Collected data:
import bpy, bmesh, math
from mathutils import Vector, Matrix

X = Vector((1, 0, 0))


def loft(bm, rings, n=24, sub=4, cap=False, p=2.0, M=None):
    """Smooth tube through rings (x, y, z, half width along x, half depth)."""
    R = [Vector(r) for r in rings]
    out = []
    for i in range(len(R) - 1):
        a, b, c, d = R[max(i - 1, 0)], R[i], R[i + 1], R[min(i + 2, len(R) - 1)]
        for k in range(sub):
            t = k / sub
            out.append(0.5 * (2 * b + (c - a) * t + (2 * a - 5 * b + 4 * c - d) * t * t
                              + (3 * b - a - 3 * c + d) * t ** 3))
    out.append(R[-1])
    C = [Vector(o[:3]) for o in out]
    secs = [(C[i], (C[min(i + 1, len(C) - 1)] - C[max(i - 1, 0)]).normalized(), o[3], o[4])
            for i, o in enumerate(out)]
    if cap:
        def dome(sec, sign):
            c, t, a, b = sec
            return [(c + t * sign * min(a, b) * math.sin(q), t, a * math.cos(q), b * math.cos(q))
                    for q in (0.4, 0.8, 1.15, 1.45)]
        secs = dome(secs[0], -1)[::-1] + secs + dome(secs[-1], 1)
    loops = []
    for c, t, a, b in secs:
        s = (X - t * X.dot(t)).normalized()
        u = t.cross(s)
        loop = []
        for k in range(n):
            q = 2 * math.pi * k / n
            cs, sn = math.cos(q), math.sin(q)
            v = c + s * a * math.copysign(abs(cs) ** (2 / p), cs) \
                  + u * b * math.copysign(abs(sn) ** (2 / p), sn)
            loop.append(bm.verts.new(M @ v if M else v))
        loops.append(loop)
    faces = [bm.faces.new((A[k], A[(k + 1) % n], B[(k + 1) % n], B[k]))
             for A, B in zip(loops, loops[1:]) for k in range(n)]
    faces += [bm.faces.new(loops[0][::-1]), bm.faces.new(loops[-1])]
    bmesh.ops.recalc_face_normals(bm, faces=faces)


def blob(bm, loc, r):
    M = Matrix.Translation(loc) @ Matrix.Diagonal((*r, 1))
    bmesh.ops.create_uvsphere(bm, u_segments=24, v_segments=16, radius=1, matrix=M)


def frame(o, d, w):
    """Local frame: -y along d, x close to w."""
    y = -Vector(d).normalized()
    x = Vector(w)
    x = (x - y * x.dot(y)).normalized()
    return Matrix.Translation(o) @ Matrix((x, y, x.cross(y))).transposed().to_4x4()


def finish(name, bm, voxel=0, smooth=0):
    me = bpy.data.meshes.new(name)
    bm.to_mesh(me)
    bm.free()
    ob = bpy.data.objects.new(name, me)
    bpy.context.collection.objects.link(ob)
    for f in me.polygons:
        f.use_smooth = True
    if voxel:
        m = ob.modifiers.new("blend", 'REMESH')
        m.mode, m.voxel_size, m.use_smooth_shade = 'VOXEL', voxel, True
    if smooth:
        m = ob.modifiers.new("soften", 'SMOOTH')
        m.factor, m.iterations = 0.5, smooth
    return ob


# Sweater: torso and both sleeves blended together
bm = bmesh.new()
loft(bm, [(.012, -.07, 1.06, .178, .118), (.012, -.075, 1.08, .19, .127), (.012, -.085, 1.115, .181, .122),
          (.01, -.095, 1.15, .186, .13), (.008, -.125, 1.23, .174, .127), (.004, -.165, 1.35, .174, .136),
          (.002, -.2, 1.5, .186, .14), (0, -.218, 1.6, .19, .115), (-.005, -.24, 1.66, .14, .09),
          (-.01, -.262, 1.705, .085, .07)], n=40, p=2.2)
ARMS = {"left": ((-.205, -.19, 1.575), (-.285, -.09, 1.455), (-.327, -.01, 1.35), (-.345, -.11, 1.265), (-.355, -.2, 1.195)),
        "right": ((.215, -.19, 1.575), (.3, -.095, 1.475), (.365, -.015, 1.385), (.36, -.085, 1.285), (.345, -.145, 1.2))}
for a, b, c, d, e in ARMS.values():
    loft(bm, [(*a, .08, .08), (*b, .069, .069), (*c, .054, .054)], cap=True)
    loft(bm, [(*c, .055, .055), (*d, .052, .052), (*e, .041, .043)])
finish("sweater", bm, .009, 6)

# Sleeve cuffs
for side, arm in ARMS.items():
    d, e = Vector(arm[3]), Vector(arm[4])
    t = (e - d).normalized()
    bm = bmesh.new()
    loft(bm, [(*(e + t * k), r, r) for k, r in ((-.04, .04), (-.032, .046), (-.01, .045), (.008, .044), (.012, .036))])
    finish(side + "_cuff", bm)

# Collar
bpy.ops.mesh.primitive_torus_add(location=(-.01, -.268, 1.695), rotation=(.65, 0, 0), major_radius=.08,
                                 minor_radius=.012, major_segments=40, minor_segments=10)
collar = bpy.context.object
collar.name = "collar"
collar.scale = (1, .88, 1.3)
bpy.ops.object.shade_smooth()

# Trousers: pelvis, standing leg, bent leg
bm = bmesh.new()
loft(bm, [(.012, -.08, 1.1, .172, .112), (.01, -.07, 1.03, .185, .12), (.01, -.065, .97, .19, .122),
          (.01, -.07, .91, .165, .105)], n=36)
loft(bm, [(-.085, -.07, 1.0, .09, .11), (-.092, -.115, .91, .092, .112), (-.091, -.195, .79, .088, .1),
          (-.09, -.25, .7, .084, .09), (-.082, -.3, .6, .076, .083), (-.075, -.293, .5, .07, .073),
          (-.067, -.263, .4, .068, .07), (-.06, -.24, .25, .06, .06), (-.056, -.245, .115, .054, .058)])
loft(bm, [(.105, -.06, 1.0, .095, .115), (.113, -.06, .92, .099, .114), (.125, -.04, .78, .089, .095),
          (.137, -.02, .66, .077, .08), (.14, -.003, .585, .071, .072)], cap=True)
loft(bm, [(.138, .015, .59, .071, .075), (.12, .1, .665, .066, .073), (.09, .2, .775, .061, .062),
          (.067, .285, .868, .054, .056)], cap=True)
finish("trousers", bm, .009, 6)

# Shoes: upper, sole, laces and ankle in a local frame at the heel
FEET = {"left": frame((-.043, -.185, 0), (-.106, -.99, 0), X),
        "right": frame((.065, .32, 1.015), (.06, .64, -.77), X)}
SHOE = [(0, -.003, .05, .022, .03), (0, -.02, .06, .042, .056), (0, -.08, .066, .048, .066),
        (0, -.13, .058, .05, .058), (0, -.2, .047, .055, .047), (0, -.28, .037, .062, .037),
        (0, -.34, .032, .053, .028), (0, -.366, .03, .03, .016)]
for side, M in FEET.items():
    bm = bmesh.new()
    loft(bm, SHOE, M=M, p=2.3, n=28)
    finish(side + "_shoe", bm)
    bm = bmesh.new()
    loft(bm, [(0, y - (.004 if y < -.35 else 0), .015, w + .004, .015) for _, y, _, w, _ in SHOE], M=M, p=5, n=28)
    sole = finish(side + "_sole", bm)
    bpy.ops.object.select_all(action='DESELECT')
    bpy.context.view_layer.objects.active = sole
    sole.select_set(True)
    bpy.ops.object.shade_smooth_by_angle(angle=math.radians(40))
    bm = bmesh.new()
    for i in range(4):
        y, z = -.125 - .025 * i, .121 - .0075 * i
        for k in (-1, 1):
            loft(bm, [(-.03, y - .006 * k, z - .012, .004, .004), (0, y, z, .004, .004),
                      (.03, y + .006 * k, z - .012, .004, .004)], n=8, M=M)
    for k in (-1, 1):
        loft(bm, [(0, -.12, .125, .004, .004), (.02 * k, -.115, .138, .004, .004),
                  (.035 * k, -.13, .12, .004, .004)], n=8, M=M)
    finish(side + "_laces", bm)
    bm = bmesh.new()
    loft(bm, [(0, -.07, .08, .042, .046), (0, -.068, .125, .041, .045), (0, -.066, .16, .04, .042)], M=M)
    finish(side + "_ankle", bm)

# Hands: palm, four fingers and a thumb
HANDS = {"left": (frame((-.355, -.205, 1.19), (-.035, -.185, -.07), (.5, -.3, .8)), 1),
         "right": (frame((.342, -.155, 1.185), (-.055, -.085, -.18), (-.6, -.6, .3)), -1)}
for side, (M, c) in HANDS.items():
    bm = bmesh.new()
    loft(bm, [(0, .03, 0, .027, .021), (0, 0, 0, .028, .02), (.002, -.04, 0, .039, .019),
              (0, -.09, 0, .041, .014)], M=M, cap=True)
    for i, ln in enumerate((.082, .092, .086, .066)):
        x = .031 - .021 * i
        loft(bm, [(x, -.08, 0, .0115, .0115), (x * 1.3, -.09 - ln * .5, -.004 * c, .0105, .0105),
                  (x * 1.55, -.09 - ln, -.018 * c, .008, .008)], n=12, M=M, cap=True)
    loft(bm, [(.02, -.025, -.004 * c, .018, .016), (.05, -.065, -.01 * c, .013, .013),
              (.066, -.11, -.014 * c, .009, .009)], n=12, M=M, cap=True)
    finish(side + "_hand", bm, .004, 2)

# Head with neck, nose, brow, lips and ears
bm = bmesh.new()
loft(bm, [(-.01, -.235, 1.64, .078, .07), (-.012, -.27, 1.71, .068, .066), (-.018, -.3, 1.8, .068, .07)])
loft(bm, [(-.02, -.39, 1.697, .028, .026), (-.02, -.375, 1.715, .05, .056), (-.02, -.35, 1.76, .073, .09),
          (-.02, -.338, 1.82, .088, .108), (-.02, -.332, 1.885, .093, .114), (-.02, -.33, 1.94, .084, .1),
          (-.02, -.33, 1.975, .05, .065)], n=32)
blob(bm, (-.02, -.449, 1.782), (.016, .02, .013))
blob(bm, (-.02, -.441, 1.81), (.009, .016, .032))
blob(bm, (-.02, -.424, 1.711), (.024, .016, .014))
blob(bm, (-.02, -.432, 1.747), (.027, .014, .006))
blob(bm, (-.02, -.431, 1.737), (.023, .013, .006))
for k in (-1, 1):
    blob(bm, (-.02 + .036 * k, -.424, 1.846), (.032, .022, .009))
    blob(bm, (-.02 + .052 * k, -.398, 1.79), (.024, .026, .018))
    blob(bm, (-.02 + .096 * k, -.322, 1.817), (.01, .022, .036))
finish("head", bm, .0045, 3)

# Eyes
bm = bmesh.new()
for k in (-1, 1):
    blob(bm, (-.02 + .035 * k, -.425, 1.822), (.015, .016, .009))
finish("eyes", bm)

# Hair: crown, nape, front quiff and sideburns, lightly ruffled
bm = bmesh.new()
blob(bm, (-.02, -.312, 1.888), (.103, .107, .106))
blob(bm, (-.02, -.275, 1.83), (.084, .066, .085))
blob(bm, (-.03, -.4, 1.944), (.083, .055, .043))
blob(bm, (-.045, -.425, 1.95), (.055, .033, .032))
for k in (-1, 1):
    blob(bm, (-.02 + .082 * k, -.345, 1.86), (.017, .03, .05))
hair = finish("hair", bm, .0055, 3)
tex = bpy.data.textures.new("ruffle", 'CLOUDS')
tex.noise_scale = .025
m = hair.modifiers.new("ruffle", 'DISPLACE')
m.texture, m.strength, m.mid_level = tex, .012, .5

- _Exercise_
All lines in the data above from the one with "loft(bm, [(*c, .055, .055), (*d, .052, .052), (*e, .041, .043)])" through the one with "(.01, -.07, .91, .165, .105)], n=36)" must be repeated exactly, and no others.

- _Response to the task_
    loft(bm, [(*c, .055, .055), (*d, .052, .052), (*e, .041, .043)])
finish("sweater", bm, .009, 6)

# Sleeve cuffs
for side, arm in ARMS.items():
    d, e = Vector(arm[3]), Vector(arm[4])
    t = (e - d).normalized()
    bm = bmesh.new()
    loft(bm, [(*(e + t * k), r, r) for k, r in ((-.04, .04), (-.032, .046), (-.01, .045), (.008, .044), (.012, .036))])
    finish(side + "_cuff", bm)

# Collar
bpy.ops.mesh.primitive_torus_add(location=(-.01, -.268, 1.695), rotation=(.65, 0, 0), major_radius=.08,
                                 minor_radius=.012, major_segments=40, minor_segments=10)
collar = bpy.context.object
collar.name = "collar"
collar.scale = (1, .88, 1.3)
bpy.ops.object.shade_smooth()

# Trousers: pelvis, standing leg, bent leg
bm = bmesh.new()
loft(bm, [(.012, -.08, 1.1, .172, .112), (.01, -.07, 1.03, .185, .12), (.01, -.065, .97, .19, .122),
          (.01, -.07, .91, .165, .105)], n=36)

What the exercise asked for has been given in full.